Brother and sister duo Paul and Aileen Reilly can often be seen pouring their heart and soul into every aspect of Beast + Bottle, Aileen running the front of the house while Paul heads the kitchen. Known for its in-house butchery program, the restaurant has a whole pig delivered to the restaurant every week, using every juicy morsel of in various forms of cuts and dishes. Similarly, Beast + Bottle has its own flock of Rhode Island Red hens laying organic eggs just for them in Merino, Colorado; the quality difference is evident in every plate on the kitchen's brunch menu.
Brunch is served at Beast + Bottle on Saturdays and Sundays from 10:00 a.m. to 2 p.m. Located on the main strip of 17th Avenue in Uptown, parking on weekend mornings is normally not a problem -- except when summer events like the USA Pro Challenge cycling race takes over most of downtown and shuts down streets along the route. It was a little tricky navigating between the strange traffic redirections, but the host was graciously understanding and accommodating considering how late we were for our 11:00 a.m. reservation, although he made it clear that this is not always the case -- walk-ins can usually expect to wait for quite some time at the coffee bar before landing a table.
The small and minimalist space is smartly decorated with wine bottles, corks and other interesting widgets that catch your eye but don't distract from the company at hand. Dimly lit and backed by a soundtrack of oldies just loud enough to decipher in the background, the mood is subdued -- the perfect way to ease into the weekend. There's a small patio great for people watching -- but again, make a reservation.
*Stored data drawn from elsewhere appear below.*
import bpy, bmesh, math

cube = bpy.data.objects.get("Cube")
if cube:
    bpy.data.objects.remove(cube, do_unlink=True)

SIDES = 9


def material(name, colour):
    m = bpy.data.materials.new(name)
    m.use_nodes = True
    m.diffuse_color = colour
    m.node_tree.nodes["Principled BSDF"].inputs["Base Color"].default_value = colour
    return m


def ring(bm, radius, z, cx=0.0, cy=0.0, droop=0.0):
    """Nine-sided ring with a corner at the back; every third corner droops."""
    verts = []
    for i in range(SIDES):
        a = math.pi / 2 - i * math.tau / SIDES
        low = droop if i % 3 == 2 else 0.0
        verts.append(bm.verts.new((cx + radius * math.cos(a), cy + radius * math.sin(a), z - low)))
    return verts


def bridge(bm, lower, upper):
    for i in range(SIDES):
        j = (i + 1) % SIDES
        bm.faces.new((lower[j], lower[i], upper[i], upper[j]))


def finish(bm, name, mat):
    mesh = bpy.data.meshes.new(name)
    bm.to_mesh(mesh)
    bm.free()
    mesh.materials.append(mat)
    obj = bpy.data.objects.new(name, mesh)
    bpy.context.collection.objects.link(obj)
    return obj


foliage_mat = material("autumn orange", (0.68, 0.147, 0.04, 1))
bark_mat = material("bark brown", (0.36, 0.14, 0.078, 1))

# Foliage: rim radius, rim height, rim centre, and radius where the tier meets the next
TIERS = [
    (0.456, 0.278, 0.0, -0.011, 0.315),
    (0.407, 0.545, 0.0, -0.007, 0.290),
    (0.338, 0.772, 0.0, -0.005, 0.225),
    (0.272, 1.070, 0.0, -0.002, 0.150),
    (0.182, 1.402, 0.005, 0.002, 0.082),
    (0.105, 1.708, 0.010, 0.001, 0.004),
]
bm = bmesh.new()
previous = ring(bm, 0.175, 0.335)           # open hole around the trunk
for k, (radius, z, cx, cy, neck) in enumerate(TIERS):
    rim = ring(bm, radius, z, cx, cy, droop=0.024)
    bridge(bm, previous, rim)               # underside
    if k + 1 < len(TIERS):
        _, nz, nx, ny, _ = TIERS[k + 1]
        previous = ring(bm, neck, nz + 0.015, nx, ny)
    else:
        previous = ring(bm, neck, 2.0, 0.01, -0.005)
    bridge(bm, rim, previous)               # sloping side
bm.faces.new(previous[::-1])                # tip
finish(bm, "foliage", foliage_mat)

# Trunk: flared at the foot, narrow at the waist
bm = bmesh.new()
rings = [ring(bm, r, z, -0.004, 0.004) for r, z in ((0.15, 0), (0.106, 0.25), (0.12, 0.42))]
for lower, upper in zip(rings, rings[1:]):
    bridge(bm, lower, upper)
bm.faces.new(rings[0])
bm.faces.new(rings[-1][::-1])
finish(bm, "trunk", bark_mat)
Beast + Bottle has a full drink menu of brunch cocktails, beers and juices, with -- count it -- six different types of Bloody Marys. The "normal one" came with a rim of black salt and house-made spicy pickles, so if that tells you anything -- get a Bloody. We started out slowly with pomegranate juice and tomato juice, which the kitchen ran out of but amazingly sent an employee across the street to Marczyk's for more while we waited. The coffee is good too -- robust but pricy at $3.50 for a cup.
Never one to turn down sweets, we began our meal with the pastry of the day: a rhubarb raspberry bar with almond crumble and honey creme fraiche that was as succulent and buttery as it sounds -- just what we needed to sop up the rest of last night's alcohol. There were two new late summer additions to the menu: a sweet-corn saffron waffle and a chicken and Hatch green chile sausage, which my friend rushed to order before I could even open my mouth (we never like to double up so we can taste a bit of everything).
The theme of the meal was meat; the sausage was more sweet than savory, served on a bed of cornbread with eggs any style (poached is recommended), a honey-lime hollandaise, and shoestring fries. My only complaint: there wasn't nearly enough to share so I should've gotten my own. My friend Alison ordered the pork shoulder tostada, which was a much bigger portion of juicy pulled pork mixed with charred tomatillos to make a delicious green chili of sorts topped with queso panela and sunny-side-up eggs. The tostada added just the right bit of crunch.
Our fourth guest kept it simple with the "square meal" -- eggs, bacon and toast. Tthe bacon was a little overly fatty; apparently this depends on the porker of the week. Making sure not to leave out any cut of pig, I went with the pork belly confit -- two rich, thick pieces atop a generous portion of fried green tomatoes and an egg any style (over-medium for me) smothered in a mess of succotash, a mixture of buttery seasonal vegetables that included black-eyed peas and corn. The meat-to-veggie ratio was a little off in my opinion (or maybe I just crave delicious piglets all the time), but there was no shortage of good eats to go around.
Beast + Bottle gets no shortage of acclaim for its seasonal and creative dinner menu; the same attention to ultra-fresh ingredients and equally fresh presentations makes brunch there a treat too.
We Believe Local Journalism is Critical to the Life of a City
Engaging with our readers is essential to Westword's mission. Make a financial contribution or sign up for a newsletter, and help us keep telling Denver's stories with no paywalls.
Support Our Journalism
Brunch: it's a time-honored tradition, a mingling of friends over bottomless mimosas for chatting and gluttonous gorging on pancake stacks and egg creations. If your typical Sunday morning debate goes back and forth between heading to the reliable greasy spoon or someplace new and trendy, indecision could have you growing roots in the couch. Meanwhile, wait times at Denver favorites won't get any shorter. So that's where Out to Brunch comes in: In this weekly feature, Lauren Monitz will explore new places and revisit the old faithfuls to help you decide where to go on your next brunch adventure.